Find and copy each line in the material below where the string "Vector" occurs.

[Start of section]

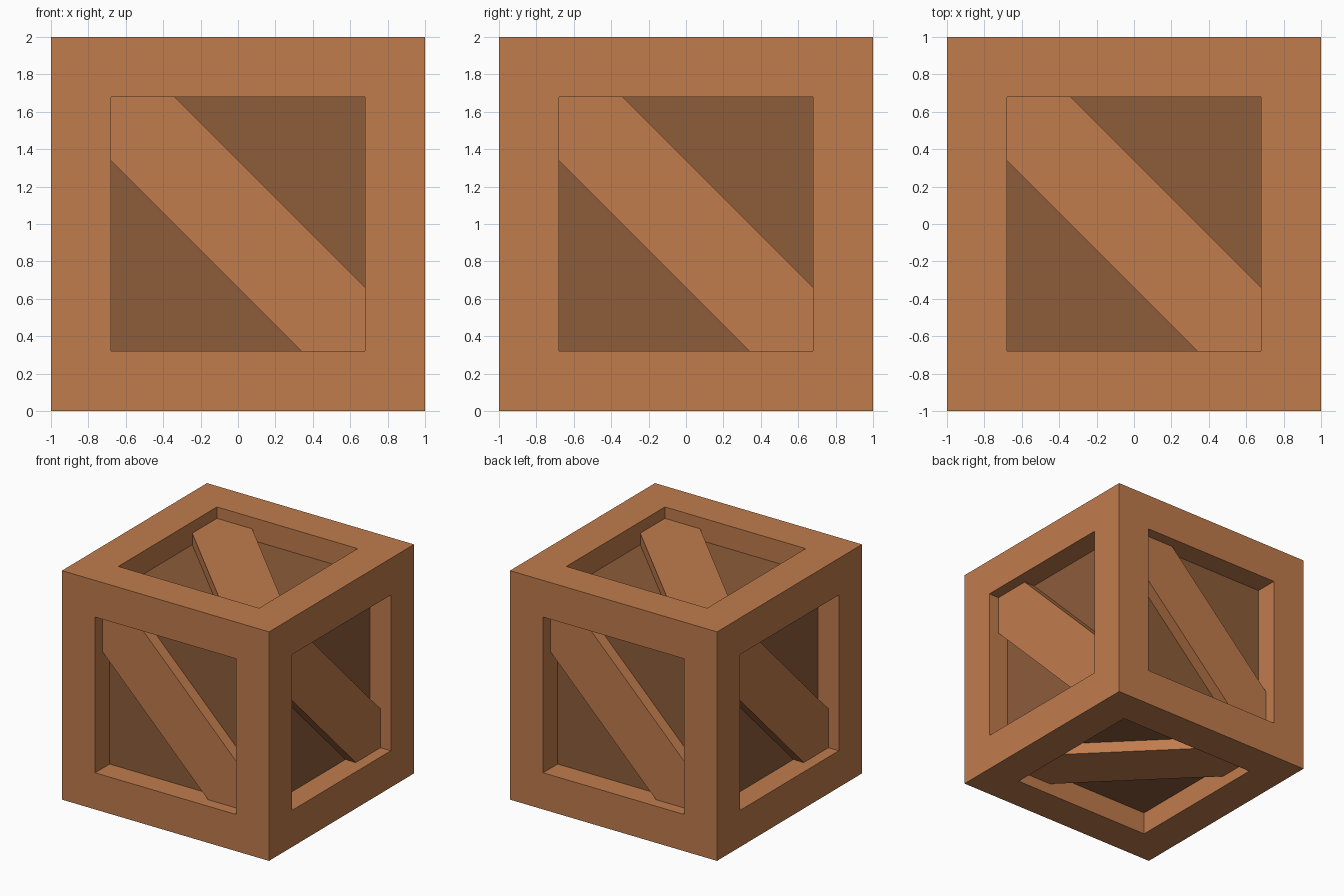
import bpy, bmesh
from mathutils import Matrix, Vector

if "Cube" in bpy.data.objects:
    bpy.data.objects.remove(bpy.data.objects["Cube"])

BORDER, PANEL_DEPTH, BRACE_DEPTH = 0.32, 0.20, 0.10
INNER = 1 - BORDER
CENTRE = Vector((0, 0, 1))


def material(name, rgb):
    mat = bpy.data.materials.new(name)
    mat.diffuse_color = (*rgb, 1)
    mat.use_nodes = True
    mat.node_tree.nodes["Principled BSDF"].inputs["Base Color"].default_value = mat.diffuse_color
    return mat


def finish(name, bm, mat):
    bmesh.ops.recalc_face_normals(bm, faces=bm.faces[:])
    mesh = bpy.data.meshes.new(name)
    bm.to_mesh(mesh)
    bm.free()
    mesh.materials.append(mat)
    obj = bpy.data.objects.new(name, mesh)
    obj.location = CENTRE
    bpy.context.collection.objects.link(obj)
    return obj


wood = material("wood", (0.53, 0.20, 0.073))
dark_wood = material("dark_wood", (0.27, 0.107, 0.042))

# Frame: cube with a square hole through every face, leaving twelve joined beams
bm = bmesh.new()
bmesh.ops.create_cube(bm, size=2)
faces = bm.faces[:]
bmesh.ops.inset_individual(bm, faces=faces, thickness=BORDER, use_even_offset=True)
ends = bmesh.ops.extrude_discrete_faces(bm, faces=faces)["faces"]
for f in ends:
    bmesh.ops.translate(bm, verts=f.verts[:], vec=f.normal * -BORDER)
bmesh.ops.delete(bm, geom=ends, context='FACES')
bmesh.ops.remove_doubles(bm, verts=bm.verts[:], dist=1e-4)
finish("frame", bm, wood)

# Recessed panels: one inner box
bm = bmesh.new()
bmesh.ops.create_cube(bm, size=2 * (1 - PANEL_DEPTH))
finish("panels", bm, dark_wood)

# Diagonal braces: six-sided boards, trimmed to the opening, one per side
a, b = INNER, INNER / 2
OUTLINE = [(-a, a), (-a, b), (b, -a), (a, -a), (a, -b), (-b, a)]
X, Y, Z = Vector((1, 0, 0)), Vector((0, 1, 0)), Vector((0, 0, 1))
SIDES = {"front": (X, Z), "right": (Y, Z), "back": (-X, Z),
         "left": (-Y, Z), "top": (X, Y), "bottom": (Y, X)}

for side, (u, v) in SIDES.items():
    n = u.cross(v)
    bm = bmesh.new()
    base = bm.faces.new([bm.verts.new((p, q, 1 - PANEL_DEPTH)) for p, q in OUTLINE])
    ext = bmesh.ops.extrude_face_region(bm, geom=[base], use_keep_orig=True)["geom"]
    bmesh.ops.translate(bm, verts=[g for g in ext if isinstance(g, bmesh.types.BMVert)],
                        vec=(0, 0, PANEL_DEPTH - BRACE_DEPTH))
    bmesh.ops.transform(bm, matrix=Matrix((u, v, n)).transposed().to_4x4(), verts=bm.verts[:])
    finish(side + "_brace", bm, wood)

[End of section]

Output for this task
from mathutils import Matrix, Vector
CENTRE = Vector((0, 0, 1))
X, Y, Z = Vector((1, 0, 0)), Vector((0, 1, 0)), Vector((0, 0, 1))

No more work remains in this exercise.